● **What you should do**:
Write out, unaltered, each line from the top of the records below down to the line where "curve.use_fill_caps = True" appears, that line included.

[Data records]
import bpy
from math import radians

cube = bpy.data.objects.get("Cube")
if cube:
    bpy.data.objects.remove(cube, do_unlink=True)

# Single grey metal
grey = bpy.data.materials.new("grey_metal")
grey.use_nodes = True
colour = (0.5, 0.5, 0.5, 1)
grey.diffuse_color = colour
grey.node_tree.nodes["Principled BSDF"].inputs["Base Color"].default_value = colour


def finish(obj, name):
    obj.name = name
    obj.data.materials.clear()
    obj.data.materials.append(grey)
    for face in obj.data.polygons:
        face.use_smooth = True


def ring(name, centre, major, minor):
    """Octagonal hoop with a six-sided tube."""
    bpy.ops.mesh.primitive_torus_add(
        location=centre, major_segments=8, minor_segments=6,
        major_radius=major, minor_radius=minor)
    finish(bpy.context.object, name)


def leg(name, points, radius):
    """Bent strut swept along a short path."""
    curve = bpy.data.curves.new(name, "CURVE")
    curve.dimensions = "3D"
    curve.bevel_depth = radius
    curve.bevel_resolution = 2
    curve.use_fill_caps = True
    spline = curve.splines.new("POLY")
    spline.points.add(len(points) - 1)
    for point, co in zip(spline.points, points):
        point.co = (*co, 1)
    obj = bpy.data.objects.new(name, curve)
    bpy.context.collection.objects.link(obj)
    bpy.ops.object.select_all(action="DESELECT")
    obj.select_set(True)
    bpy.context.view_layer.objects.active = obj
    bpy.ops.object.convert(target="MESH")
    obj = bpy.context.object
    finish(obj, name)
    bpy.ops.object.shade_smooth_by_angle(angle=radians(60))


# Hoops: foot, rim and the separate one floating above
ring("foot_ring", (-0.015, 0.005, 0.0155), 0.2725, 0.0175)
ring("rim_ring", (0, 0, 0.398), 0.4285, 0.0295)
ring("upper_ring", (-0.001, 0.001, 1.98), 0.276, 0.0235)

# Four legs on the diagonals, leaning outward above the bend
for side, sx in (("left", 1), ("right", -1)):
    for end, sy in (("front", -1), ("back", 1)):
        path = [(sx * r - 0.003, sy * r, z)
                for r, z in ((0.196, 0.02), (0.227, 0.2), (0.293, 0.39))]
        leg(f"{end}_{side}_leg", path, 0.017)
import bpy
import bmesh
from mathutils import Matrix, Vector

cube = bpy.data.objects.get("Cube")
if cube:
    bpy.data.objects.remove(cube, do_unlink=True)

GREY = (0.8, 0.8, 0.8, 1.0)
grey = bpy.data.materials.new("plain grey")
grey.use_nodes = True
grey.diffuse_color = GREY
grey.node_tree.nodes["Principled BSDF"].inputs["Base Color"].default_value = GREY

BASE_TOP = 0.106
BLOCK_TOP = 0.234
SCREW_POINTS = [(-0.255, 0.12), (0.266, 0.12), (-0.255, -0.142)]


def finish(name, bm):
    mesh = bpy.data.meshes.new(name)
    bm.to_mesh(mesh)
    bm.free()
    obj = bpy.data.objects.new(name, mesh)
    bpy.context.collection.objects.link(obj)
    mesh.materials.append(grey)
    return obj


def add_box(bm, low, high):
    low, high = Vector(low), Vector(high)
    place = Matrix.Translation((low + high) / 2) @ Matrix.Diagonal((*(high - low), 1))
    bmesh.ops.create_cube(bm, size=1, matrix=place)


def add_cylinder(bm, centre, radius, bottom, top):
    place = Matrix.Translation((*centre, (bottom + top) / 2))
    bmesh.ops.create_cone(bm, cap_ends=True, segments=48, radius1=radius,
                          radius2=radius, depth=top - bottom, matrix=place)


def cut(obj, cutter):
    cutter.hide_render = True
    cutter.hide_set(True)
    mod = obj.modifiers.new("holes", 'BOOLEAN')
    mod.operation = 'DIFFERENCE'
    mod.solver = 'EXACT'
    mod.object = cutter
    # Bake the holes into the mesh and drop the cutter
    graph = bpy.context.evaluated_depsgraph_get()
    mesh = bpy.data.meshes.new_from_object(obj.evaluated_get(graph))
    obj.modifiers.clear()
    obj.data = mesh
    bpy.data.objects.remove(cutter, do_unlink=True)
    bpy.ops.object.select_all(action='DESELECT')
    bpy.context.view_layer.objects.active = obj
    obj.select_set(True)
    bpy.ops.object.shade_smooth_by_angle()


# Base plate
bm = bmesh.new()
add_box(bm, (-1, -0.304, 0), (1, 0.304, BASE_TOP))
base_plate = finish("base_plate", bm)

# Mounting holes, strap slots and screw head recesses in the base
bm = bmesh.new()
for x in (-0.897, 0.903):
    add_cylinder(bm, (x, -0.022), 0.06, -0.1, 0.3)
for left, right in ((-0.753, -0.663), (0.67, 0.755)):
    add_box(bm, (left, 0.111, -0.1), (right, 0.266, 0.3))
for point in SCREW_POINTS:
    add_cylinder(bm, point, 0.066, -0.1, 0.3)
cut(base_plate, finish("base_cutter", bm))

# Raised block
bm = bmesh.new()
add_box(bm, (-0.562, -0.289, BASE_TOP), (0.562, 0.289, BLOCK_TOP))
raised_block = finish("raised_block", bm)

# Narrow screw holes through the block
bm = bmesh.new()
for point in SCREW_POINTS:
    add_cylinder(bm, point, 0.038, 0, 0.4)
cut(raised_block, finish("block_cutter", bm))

● **Result of the exercise**:
import bpy
from math import radians

cube = bpy.data.objects.get("Cube")
if cube:
    bpy.data.objects.remove(cube, do_unlink=True)

# Single grey metal
grey = bpy.data.materials.new("grey_metal")
grey.use_nodes = True
colour = (0.5, 0.5, 0.5, 1)
grey.diffuse_color = colour
grey.node_tree.nodes["Principled BSDF"].inputs["Base Color"].default_value = colour


def finish(obj, name):
    obj.name = name
    obj.data.materials.clear()
    obj.data.materials.append(grey)
    for face in obj.data.polygons:
        face.use_smooth = True


def ring(name, centre, major, minor):
    """Octagonal hoop with a six-sided tube."""
    bpy.ops.mesh.primitive_torus_add(
        location=centre, major_segments=8, minor_segments=6,
        major_radius=major, minor_radius=minor)
    finish(bpy.context.object, name)


def leg(name, points, radius):
    """Bent strut swept along a short path."""
    curve = bpy.data.curves.new(name, "CURVE")
    curve.dimensions = "3D"
    curve.bevel_depth = radius
    curve.bevel_resolution = 2
    curve.use_fill_caps = True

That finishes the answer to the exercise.